When Kotaro Nakamura came from Yokohama to learn English at SDSU’s American Language Institute (ALI) in 1977, he thought he’d be on campus for a couple years before going back to Japan.

Nearly four decades later, he’s still on campus now, as the director of SDSU’s School of Art and Design.

After passing the TOEFL test through ALI, Nakamura became a graduate student at the School of Art and Design from 1978-80. A professor convinced him to stick around for a year and complete his practical training by teaching.

“At that point, I planned on going back to Japan,” he said. “Then I met a girl on campus and decided to stay.”

The girl, Katherine, was an English major. She and Nakamura have been married 36 years.

“This is not how I planned it,” he said. “Things happened that way. I had planned on going back to Japan to be with my friends and family. In hindsight, I’m very lucky to be here.”

Nakamura remembers coming to the ALI when classes were held in a two-story apartment building near the former SDSU student health center, which was across Campanile Drive from the modern Gateway Center that now hosts the ALI.

“The teachers were great,” he said. “They really cared about students. They helped you make the transition from a foreign student to a native speaker. I appreciated their care.”

Their nurturing extended beyond the classroom. Nakamura noted that his teachers even helped him with tasks such as using a checkbook.
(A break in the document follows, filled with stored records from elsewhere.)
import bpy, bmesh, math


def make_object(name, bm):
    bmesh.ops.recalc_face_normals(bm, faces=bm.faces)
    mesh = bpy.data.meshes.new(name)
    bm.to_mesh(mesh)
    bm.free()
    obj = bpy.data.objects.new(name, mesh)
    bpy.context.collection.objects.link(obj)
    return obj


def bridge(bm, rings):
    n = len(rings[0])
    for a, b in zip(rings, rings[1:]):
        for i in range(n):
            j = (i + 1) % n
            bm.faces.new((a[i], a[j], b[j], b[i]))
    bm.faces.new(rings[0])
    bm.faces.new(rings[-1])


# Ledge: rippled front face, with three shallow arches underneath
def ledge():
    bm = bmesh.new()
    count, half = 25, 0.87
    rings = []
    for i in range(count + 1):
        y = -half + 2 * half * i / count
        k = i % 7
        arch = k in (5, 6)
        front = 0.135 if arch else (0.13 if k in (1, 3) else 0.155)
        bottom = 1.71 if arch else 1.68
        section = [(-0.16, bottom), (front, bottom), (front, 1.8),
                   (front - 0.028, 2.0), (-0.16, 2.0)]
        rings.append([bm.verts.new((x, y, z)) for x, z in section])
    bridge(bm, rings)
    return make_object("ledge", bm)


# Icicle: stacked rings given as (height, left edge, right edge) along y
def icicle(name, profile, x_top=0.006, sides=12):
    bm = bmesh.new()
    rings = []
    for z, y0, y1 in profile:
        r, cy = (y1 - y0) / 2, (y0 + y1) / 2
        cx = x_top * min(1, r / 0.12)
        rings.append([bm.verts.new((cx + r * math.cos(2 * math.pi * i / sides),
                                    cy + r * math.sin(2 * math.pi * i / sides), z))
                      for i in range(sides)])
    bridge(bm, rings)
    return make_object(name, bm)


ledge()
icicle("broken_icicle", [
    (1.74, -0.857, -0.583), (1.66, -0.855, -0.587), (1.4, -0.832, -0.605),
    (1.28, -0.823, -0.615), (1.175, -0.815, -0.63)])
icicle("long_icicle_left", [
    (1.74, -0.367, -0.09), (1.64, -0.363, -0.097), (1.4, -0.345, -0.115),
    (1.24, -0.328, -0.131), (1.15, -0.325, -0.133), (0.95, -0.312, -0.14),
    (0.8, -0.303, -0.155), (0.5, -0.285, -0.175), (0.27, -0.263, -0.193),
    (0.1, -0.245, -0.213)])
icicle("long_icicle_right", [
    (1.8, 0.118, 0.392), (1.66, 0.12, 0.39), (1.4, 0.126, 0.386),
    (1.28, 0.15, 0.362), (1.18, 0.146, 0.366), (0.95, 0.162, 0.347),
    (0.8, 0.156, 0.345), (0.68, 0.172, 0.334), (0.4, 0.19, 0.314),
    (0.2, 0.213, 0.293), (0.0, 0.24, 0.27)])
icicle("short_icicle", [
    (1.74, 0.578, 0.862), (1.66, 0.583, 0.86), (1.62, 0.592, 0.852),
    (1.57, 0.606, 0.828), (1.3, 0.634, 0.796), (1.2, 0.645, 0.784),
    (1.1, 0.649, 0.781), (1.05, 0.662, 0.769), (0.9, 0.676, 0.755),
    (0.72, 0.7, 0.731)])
Nakamura came to SDSU before the days of the internet, discovering the campus through a Tokyo travel agency brochure. He said he was attracted to the university because of its environmental design program.

When Nakamura arrived at SDSU, he could not speak English even though he had studied the language for several years through middle school, high school, and three years at a Japanese university.

“The Japanese education is based on reading and writing, not speaking,” he said. “I hung around Japanese students and spoke Japanese because I was scared. My English became much better after I met my girlfriend.”

Even after all these years in San Diego, Nakamura sometimes wonders what life back in Japan would have been like for him.

“Once in a while, I do get to go back,” he said. “My friends there seem so old. It’s a very tough life in Japan. The stress level there is much higher versus San Diego.”

Nakamura advanced to the level of interim director at SDSU’s College of Art and Design in 2013, and became the permanent director in 2015.

Outside of SDSU, Nakamura is the owner of RNT Architects, an architectural design and master planning business.

“My teaching and practice feed off each other,” he said. “What I teach in the classroom is directly influenced from my practice. If I was just teaching, I wouldn’t learn what is going on in the practice of design.”

Nakamura also reaches out to advanced level ALI students at their orientation to enroll in regular courses on campus.

“I tell the students that I was once one of them,” he concluded. “It’s interesting to look at the students and see myself from years ago.”